4. There is no significant third-party or independent campaign

A serious third party campaign is defined as one that draws 5% of the vote or more. We haven’t seen that happen since 1996. By 2012, America will be due and there are a large number of issues under which a third party could come.

5. The economy is not in recession during the election campaign.

I think it’s very well possible thanks to the massive amounts of money being spent, coupled with the expectation that Obama will let the Bush tax cuts expire in 2011, that the end of the current recession will be followed shortly by another one caused by hyperinflation and lack of economic capital. Whether this will hit in time for the 2012 elections remains to be seen.

 

 

 

9. The incumbent administration is untainted by major scandal.

This one is tough to even speculate on. However, given that the administration has Hillary Clinton, as well as an over-abundance of Chicago party hacks and Clinton Adminstration folks, this may be a far more likely key to turn than any other.

10. The incumbent administration suffers no major failure in foreign or military affairs.

11. The incumbent administration achieves a major success in foreign or military affairs.

No way to even speculate on these two keys. This brings me to the one main key (other than Congress) that Republicans control:

13. The challenging party candidate is not charismatic or a national hero.

Charisma, that’s the one factor the GOP has control of that historically has helped decide Presidential election. Being a policy wonk in economics with a lot of money doesn’t make you more likely to win a Presidential Campaign. Ask John Connally, a former Secretary of the Treasury who spent more money than any other candidate and lost. Connally won 1 delegate for his $11 million spent, not as bad as Rudy, but worse than Romney.

On our charisma score card, let’s face it: Huckabee has it, Palin has it. Romney doesn’t have it.

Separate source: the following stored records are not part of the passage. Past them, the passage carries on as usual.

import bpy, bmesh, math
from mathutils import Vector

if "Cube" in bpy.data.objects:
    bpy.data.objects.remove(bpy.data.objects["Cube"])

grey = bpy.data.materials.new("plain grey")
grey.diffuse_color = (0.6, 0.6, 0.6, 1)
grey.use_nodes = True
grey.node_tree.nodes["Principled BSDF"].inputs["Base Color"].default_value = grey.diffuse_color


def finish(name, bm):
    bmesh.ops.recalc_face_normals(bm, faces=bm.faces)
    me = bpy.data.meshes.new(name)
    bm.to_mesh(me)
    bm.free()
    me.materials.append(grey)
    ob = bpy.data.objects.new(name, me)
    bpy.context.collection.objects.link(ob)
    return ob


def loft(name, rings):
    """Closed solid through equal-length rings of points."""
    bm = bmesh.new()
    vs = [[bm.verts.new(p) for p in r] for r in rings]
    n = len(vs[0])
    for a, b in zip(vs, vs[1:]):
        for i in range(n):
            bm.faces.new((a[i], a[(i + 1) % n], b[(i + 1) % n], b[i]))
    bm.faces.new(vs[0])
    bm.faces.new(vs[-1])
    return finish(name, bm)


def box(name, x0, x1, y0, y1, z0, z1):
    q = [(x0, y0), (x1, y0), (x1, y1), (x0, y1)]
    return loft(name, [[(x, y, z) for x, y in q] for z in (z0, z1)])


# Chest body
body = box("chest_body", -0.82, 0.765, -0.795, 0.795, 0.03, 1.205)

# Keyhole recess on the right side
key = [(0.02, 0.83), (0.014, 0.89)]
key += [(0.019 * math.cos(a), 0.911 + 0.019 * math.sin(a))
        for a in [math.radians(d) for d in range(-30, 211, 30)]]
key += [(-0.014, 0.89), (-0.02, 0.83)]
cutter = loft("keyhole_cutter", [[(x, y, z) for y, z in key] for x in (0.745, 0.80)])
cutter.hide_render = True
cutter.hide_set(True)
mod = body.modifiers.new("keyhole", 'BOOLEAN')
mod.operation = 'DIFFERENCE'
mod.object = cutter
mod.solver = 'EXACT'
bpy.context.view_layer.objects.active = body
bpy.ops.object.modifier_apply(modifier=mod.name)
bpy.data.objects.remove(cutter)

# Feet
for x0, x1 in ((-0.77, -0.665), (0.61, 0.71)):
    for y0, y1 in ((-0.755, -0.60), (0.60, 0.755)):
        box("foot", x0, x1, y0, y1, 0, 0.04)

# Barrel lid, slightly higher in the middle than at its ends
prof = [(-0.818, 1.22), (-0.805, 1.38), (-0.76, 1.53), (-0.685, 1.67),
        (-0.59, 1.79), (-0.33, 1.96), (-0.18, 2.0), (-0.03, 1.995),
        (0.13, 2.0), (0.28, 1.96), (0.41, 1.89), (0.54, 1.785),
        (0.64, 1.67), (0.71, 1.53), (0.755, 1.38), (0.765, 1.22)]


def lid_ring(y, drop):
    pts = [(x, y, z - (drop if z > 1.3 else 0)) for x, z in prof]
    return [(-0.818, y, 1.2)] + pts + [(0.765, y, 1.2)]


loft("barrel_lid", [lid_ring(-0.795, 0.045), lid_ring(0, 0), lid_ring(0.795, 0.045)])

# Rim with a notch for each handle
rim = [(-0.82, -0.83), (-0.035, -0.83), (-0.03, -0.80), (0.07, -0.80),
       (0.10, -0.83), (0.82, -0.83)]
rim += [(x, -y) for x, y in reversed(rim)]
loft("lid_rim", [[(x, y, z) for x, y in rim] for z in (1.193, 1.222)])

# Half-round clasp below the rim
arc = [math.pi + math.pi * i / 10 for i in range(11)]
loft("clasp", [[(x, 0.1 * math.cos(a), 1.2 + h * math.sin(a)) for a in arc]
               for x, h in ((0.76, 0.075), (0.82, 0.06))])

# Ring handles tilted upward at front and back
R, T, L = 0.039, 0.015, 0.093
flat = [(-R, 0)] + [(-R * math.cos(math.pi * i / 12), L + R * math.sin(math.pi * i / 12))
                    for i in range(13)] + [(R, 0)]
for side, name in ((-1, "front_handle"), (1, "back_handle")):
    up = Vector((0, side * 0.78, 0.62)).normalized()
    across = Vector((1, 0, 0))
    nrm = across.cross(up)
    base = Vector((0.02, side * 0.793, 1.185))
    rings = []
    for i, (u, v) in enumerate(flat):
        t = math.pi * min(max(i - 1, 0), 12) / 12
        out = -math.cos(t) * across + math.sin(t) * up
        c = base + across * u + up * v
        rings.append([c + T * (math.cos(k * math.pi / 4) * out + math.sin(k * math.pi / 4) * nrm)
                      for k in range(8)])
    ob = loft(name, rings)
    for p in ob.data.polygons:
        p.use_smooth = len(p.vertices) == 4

What does this mean? Simply put, if 5 keys are already against Obama, Huckabee or Palin could win. Romney couldn’t. He’d need 6 keys to be against Obama because his charisma isn’t going to win anything.

Bottom line: Republicans can, at most, secure three keys through the national situation or their own efforts (Key 1, Key 6, and Key 13). Beyond that, though, whether anyone can beat Obama in 2012 is ultimately in the hands of God.  

7. The incumbent administration effects major changes in national policy.

It’s hard to imagine that there won’t be some major change passed in the next two years that will give President Obama this key.

 

8. There is no sustained social unrest during the term.

FDR was fortunate to preside over a nation with a mostly intact Judeo-Christian heritage that didn’t turn to rioting and looting in a time of economic hardship. We’ll see how our nation responds, particularly a younger generation that has never experienced a serious economic slowdown handles this.

In addition, Obama’s campaign of lofty expectations could lead to mass disapointment, which could lead disillusionment. The continuing presence of U.S. troops overseas could lead to more vociferous anti-war protests. Real disenchantment is out there in America on both sides of the aisle. If Obama becomes viewed as politics as usual, it could get very ugly.